(Stored data entries)
━━━━━━━━━━

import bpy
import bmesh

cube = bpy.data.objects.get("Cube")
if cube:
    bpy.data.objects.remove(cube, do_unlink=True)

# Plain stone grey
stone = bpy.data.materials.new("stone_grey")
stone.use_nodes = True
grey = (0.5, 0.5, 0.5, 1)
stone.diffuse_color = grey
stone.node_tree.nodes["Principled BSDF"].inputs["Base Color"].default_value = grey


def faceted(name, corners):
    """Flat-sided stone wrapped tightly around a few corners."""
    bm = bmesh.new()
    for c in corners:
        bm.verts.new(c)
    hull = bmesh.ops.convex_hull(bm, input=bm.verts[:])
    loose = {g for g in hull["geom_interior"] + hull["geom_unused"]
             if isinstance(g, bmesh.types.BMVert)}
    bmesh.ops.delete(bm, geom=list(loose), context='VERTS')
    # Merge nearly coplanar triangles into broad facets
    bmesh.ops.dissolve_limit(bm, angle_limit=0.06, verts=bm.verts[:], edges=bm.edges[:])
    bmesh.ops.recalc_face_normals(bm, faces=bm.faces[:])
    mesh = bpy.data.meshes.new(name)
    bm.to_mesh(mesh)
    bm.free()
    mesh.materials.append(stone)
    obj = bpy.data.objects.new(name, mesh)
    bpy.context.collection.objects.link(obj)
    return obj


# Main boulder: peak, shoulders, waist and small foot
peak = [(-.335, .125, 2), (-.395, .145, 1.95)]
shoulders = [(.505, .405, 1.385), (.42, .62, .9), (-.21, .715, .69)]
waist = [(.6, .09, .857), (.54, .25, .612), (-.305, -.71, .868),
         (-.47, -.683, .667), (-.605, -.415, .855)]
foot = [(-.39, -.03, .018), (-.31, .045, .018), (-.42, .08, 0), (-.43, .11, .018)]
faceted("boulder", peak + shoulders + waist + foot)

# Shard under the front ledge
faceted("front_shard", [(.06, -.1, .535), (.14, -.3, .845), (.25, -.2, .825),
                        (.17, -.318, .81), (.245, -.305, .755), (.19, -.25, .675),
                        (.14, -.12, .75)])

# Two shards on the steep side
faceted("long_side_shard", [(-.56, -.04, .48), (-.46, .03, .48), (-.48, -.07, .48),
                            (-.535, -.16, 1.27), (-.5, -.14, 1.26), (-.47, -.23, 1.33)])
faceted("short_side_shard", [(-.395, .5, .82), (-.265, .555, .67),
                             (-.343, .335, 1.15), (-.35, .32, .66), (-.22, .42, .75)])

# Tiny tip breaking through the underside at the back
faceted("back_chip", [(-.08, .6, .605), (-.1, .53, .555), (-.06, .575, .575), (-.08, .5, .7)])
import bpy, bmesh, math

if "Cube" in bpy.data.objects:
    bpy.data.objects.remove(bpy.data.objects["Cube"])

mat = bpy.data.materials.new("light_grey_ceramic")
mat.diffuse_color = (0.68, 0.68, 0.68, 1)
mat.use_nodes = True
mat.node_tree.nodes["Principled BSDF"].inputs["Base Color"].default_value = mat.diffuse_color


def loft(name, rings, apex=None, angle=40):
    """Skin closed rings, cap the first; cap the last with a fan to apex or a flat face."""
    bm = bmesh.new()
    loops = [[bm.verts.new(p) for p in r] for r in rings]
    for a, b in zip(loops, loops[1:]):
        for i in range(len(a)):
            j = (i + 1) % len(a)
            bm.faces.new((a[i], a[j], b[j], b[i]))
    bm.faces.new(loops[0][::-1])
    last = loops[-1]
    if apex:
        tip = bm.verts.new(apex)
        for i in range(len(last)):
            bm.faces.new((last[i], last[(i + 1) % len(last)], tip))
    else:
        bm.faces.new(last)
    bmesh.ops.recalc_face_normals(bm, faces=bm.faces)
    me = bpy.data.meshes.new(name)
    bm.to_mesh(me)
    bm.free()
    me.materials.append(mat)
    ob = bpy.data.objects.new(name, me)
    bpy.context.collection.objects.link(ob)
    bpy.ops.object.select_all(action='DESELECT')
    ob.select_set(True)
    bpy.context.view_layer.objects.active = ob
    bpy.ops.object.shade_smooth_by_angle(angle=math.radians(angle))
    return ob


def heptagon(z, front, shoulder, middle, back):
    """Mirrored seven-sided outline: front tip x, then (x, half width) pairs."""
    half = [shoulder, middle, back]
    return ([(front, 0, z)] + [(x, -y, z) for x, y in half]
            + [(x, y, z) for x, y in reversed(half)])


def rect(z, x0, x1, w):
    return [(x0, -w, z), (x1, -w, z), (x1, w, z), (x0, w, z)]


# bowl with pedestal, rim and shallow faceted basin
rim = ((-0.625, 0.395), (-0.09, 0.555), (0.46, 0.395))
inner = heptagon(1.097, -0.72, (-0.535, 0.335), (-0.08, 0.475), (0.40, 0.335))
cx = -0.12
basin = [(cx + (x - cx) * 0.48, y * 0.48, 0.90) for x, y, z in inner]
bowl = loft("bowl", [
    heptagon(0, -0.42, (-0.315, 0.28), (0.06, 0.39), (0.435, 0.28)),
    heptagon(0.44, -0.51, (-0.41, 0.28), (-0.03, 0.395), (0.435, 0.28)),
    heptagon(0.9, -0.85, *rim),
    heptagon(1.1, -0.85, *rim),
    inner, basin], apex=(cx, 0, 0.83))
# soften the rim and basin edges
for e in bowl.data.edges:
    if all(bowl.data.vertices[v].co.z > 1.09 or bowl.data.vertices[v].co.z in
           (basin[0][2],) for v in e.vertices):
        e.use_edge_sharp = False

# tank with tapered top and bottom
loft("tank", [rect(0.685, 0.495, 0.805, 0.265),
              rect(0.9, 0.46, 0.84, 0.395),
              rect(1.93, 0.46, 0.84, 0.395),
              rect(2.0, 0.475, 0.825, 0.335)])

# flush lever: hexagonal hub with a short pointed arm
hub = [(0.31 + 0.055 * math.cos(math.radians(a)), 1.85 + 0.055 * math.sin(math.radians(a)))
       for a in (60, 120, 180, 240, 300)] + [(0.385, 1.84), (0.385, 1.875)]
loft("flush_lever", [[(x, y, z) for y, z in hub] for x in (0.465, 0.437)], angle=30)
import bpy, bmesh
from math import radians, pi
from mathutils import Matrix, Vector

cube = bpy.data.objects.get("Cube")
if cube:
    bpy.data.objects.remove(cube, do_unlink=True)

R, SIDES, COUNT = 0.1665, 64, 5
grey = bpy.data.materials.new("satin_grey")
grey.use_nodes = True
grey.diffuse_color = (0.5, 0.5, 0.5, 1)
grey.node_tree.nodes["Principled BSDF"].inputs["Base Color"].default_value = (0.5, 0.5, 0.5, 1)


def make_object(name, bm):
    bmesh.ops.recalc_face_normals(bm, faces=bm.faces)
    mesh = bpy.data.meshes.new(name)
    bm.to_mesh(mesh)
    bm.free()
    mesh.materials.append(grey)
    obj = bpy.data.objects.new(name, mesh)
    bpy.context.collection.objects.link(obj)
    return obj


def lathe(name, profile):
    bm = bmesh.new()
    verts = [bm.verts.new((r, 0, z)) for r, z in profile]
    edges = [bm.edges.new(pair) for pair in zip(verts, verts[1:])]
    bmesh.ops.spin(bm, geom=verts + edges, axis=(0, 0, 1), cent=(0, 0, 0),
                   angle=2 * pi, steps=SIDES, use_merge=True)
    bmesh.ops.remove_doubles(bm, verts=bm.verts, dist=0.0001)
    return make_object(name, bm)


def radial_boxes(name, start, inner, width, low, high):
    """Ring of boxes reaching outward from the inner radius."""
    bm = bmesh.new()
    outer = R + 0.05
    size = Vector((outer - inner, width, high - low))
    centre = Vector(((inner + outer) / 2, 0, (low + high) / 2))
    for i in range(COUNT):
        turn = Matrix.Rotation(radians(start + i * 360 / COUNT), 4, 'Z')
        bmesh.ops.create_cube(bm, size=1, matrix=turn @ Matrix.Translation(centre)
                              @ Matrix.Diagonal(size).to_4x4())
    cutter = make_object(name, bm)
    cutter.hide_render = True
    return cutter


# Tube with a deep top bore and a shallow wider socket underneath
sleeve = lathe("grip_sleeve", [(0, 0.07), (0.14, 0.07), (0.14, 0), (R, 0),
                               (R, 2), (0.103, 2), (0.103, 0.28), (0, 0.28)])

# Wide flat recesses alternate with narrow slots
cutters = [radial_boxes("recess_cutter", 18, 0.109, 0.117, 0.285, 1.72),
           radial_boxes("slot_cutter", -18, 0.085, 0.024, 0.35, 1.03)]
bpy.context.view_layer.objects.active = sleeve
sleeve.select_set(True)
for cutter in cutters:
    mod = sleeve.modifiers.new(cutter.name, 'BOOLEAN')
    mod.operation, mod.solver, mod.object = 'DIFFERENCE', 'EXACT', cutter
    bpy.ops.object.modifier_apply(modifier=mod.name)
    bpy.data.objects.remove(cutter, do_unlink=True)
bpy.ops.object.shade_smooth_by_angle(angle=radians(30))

━━━━━━━━━━

ABOUT THIS EXERCISE
Among the lines above, find those holding "import" and copy each one.

FINAL ANSWER
import bpy
import bmesh
import bpy, bmesh, math
import bpy, bmesh
from math import radians, pi
from mathutils import Matrix, Vector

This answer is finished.